__DATA FOR REVIEW__.

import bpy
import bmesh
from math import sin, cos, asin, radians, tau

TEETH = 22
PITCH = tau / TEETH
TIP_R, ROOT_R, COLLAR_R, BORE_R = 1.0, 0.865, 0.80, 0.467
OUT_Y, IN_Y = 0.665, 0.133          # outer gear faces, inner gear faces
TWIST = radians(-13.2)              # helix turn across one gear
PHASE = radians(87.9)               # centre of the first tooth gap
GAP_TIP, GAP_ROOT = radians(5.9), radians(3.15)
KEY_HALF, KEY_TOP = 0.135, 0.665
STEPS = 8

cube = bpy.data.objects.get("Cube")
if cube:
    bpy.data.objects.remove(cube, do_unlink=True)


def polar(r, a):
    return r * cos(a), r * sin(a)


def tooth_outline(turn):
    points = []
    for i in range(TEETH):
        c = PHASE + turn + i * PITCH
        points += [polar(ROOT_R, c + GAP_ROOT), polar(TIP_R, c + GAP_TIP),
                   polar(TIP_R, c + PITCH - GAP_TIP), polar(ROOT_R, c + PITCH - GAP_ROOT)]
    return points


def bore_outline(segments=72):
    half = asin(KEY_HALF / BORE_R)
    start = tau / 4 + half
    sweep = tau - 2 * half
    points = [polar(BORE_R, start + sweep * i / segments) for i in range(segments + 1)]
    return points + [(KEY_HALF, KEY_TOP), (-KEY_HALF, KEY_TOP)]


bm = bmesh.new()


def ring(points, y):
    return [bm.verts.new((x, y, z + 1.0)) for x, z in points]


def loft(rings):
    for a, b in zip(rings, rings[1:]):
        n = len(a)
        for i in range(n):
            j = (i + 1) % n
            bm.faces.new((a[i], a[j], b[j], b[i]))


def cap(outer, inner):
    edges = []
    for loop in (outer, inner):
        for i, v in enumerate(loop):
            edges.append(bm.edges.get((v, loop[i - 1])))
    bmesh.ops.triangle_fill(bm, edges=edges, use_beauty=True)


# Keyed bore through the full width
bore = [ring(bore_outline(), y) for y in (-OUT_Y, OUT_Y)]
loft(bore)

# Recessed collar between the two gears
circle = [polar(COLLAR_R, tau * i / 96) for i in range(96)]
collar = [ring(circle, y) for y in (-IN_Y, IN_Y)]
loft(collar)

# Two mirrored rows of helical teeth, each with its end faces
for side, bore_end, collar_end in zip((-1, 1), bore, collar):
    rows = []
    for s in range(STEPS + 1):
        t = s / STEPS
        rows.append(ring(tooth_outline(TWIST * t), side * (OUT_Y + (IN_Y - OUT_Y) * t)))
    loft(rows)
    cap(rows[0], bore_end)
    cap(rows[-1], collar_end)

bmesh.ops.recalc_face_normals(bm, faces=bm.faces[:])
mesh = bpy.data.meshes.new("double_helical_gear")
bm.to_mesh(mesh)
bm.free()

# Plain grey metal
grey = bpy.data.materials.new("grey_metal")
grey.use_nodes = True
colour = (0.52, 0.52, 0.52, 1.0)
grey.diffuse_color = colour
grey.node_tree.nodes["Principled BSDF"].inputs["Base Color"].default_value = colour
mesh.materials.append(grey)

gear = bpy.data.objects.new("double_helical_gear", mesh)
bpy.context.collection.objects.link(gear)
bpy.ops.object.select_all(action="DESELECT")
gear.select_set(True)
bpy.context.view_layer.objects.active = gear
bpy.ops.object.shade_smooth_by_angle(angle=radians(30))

__ABOUT THIS TASK__. Reproduce the preceding records exactly and completely.

__RESULT FOR THIS TASK__.
import bpy
import bmesh
from math import sin, cos, asin, radians, tau

TEETH = 22
PITCH = tau / TEETH
TIP_R, ROOT_R, COLLAR_R, BORE_R = 1.0, 0.865, 0.80, 0.467
OUT_Y, IN_Y = 0.665, 0.133          # outer gear faces, inner gear faces
TWIST = radians(-13.2)              # helix turn across one gear
PHASE = radians(87.9)               # centre of the first tooth gap
GAP_TIP, GAP_ROOT = radians(5.9), radians(3.15)
KEY_HALF, KEY_TOP = 0.135, 0.665
STEPS = 8

cube = bpy.data.objects.get("Cube")
if cube:
    bpy.data.objects.remove(cube, do_unlink=True)


def polar(r, a):
    return r * cos(a), r * sin(a)


def tooth_outline(turn):
    points = []
    for i in range(TEETH):
        c = PHASE + turn + i * PITCH
        points += [polar(ROOT_R, c + GAP_ROOT), polar(TIP_R, c + GAP_TIP),
                   polar(TIP_R, c + PITCH - GAP_TIP), polar(ROOT_R, c + PITCH - GAP_ROOT)]
    return points


def bore_outline(segments=72):
    half = asin(KEY_HALF / BORE_R)
    start = tau / 4 + half
    sweep = tau - 2 * half
    points = [polar(BORE_R, start + sweep * i / segments) for i in range(segments + 1)]
    return points + [(KEY_HALF, KEY_TOP), (-KEY_HALF, KEY_TOP)]


bm = bmesh.new()


def ring(points, y):
    return [bm.verts.new((x, y, z + 1.0)) for x, z in points]


def loft(rings):
    for a, b in zip(rings, rings[1:]):
        n = len(a)
        for i in range(n):
            j = (i + 1) % n
            bm.faces.new((a[i], a[j], b[j], b[i]))


def cap(outer, inner):
    edges = []
    for loop in (outer, inner):
        for i, v in enumerate(loop):
            edges.append(bm.edges.get((v, loop[i - 1])))
    bmesh.ops.triangle_fill(bm, edges=edges, use_beauty=True)


# Keyed bore through the full width
bore = [ring(bore_outline(), y) for y in (-OUT_Y, OUT_Y)]
loft(bore)

# Recessed collar between the two gears
circle = [polar(COLLAR_R, tau * i / 96) for i in range(96)]
collar = [ring(circle, y) for y in (-IN_Y, IN_Y)]
loft(collar)

# Two mirrored rows of helical teeth, each with its end faces
for side, bore_end, collar_end in zip((-1, 1), bore, collar):
    rows = []
    for s in range(STEPS + 1):
        t = s / STEPS
        rows.append(ring(tooth_outline(TWIST * t), side * (OUT_Y + (IN_Y - OUT_Y) * t)))
    loft(rows)
    cap(rows[0], bore_end)
    cap(rows[-1], collar_end)

bmesh.ops.recalc_face_normals(bm, faces=bm.faces[:])
mesh = bpy.data.meshes.new("double_helical_gear")
bm.to_mesh(mesh)
bm.free()

# Plain grey metal
grey = bpy.data.materials.new("grey_metal")
grey.use_nodes = True
colour = (0.52, 0.52, 0.52, 1.0)
grey.diffuse_color = colour
grey.node_tree.nodes["Principled BSDF"].inputs["Base Color"].default_value = colour
mesh.materials.append(grey)

gear = bpy.data.objects.new("double_helical_gear", mesh)
bpy.context.collection.objects.link(gear)
bpy.ops.object.select_all(action="DESELECT")
gear.select_set(True)
bpy.context.view_layer.objects.active = gear
bpy.ops.object.shade_smooth_by_angle(angle=radians(30))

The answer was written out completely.